During the Khrushchev era friends of Sargsyan approached the artist, urging him to sign a petition for the reunification of Artsakh (Karabagh) and Nakhichevan with Armenia. He refused, explaining that any petition to Soviet authorities based on nationalism would fail. “The Armenians of Karabagh are tough; they can endure a bit longer,” he said. Meanwhile Armenians were leaving Nakhichevan. He pointed out that the unification of Nakhichevan with Armenia, based on economic issues which would benefit the entire USSR, stood a much better chance of acceptance. This should be done quickly, he stated, while the Soviets have the authority to alter the borders. Later Artsakh would also unite with Armenia. He told friends that the Soviet empire would collapse as all other empires have. Then there would be an independent Armenia, he said.
In the winter of 1969 he attended a meeting to discuss the commemoration of Lenin’s 100th anniversary. While leaving the building he was either pushed or fell, breaking his leg. He spent six months in a hospital reserved for treating prominent officials. While recovering, he began working on his memoirs which he hid under his pillow. In his will he stated that when he died, he was not to be buried until an autopsy was conducted. He said, “It’s a good thing my leg got broken, because otherwise it would have been my head, and then who would know what I did in my youth. Anyway, I wrote my will.”
The day before his scheduled release from hospital he received permission to travel abroad. The following day he died. An autopsy was performed by noted surgeons Dr. Antranig Tchagharyan and Dr. Badalyan. They found nothing wrong. Tchagharyan, a friend of Sargsyan’s, exclaimed “Ara, you are healthy, get up!” A blood analysis similarly revealed nothing wrong.
Afterwards it was discovered that key sections of his memoirs had been removed.
According to some people the KGB had a hand in his death. Because he was an honored artist who had educated hundreds of students, organized numerous cultural organizations, and as an artist whose work was displayed throughout the Soviet Union, arresting Sargsyan or revealing that he was a member of the ARF and of Nemesis would have been a huge embarrassment to the KGB and Soviet authorities. Instead, it was decided to orchestrate his “death” and keep his background secret. His funeral was elaborate. He lay in state at Yerevan’s Opera House.
His works reflect the experiences of his youth. They focus on rebirth but with an element of enduring sadness as well. He had promised to donate his time and talent to sculpt the long wall at the Genocide Museum at Tsitsernakabert. Each time I visit the museum from now on, the wall will remind me of the national and artistic contributions, the dedication, and the courage of Ara Sargsyan.

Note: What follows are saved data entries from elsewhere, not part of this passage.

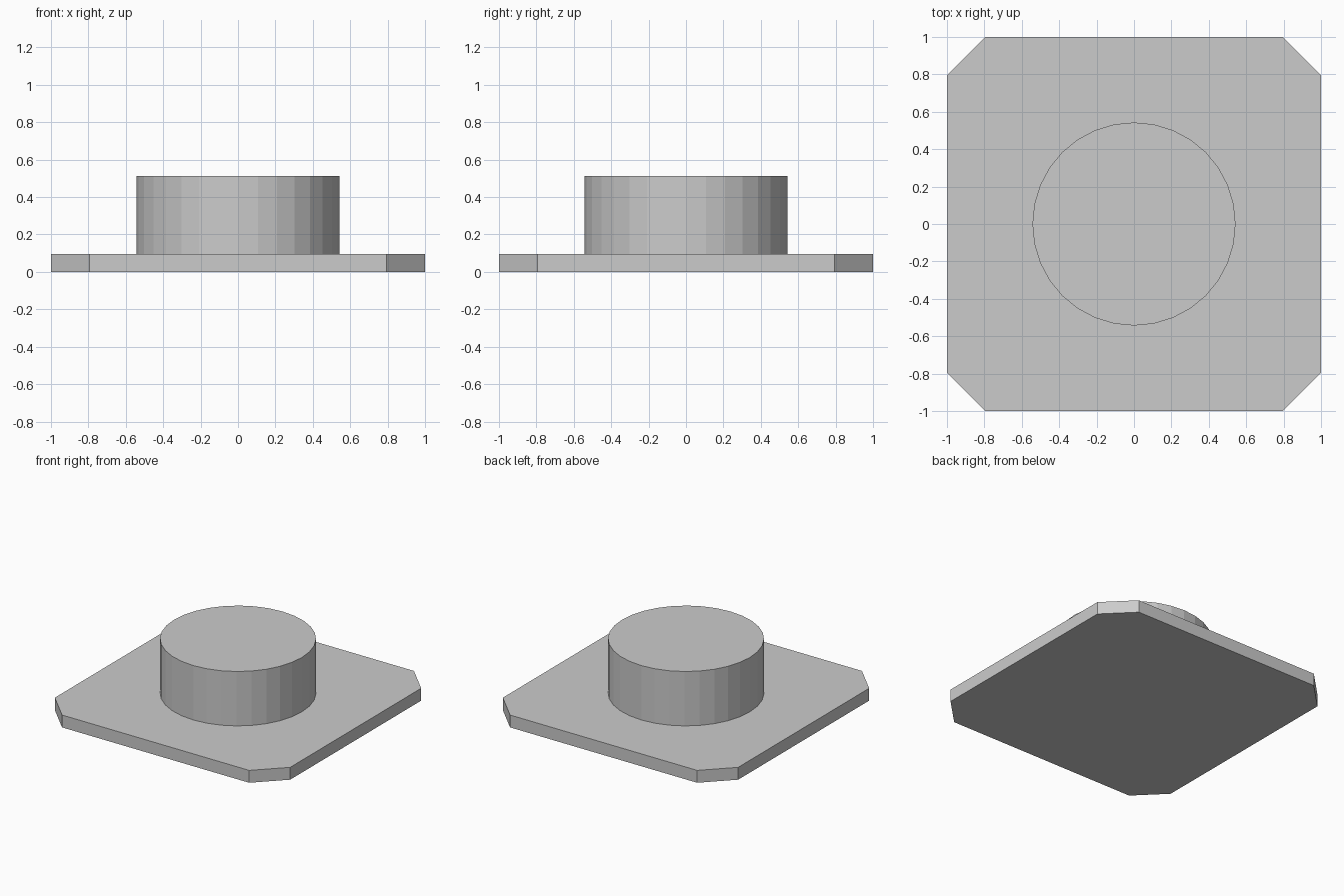
import bpy, bmesh
from math import sin, cos, tau

if "Cube" in bpy.data.objects:
    bpy.data.objects.remove(bpy.data.objects["Cube"])

PLATE_TOP = 0.095
BOSS_TOP = 0.513
BOSS_RADIUS = 0.543
BOSS_SIDES = 32
CORNER = 0.795   # where each corner cut begins


def prism(name, outline, z0, z1):
    """Extrude a flat outline from z0 up to z1."""
    bm = bmesh.new()
    face = bm.faces.new([bm.verts.new((x, y, z0)) for x, y in outline])
    ext = bmesh.ops.extrude_face_region(bm, geom=[face], use_keep_orig=True)
    verts = [v for v in ext["geom"] if isinstance(v, bmesh.types.BMVert)]
    bmesh.ops.translate(bm, verts=verts, vec=(0, 0, z1 - z0))
    bmesh.ops.recalc_face_normals(bm, faces=bm.faces)
    mesh = bpy.data.meshes.new(name)
    bm.to_mesh(mesh)
    bm.free()
    obj = bpy.data.objects.new(name, mesh)
    bpy.context.collection.objects.link(obj)
    return obj


# Square base plate with cut corners
c = CORNER
octagon = [(1, -c), (1, c), (c, 1), (-c, 1), (-1, c), (-1, -c), (-c, -1), (c, -1)]
prism("base_plate", octagon, 0, PLATE_TOP)

# Round boss standing on the plate
angles = [tau * i / BOSS_SIDES for i in range(BOSS_SIDES)]
circle = [(BOSS_RADIUS * cos(a), BOSS_RADIUS * sin(a)) for a in angles]
prism("round_boss", circle, PLATE_TOP, BOSS_TOP)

The Ara Sargsyan and Hagop Kojarian Home/Museum” (70 Pushkin St. in Yerevan) has reproductions of Sargsyan’s works, but nothing related about his Nemesis activities. The museum director, Anna Sargsyan, is Ara’s granddaughter.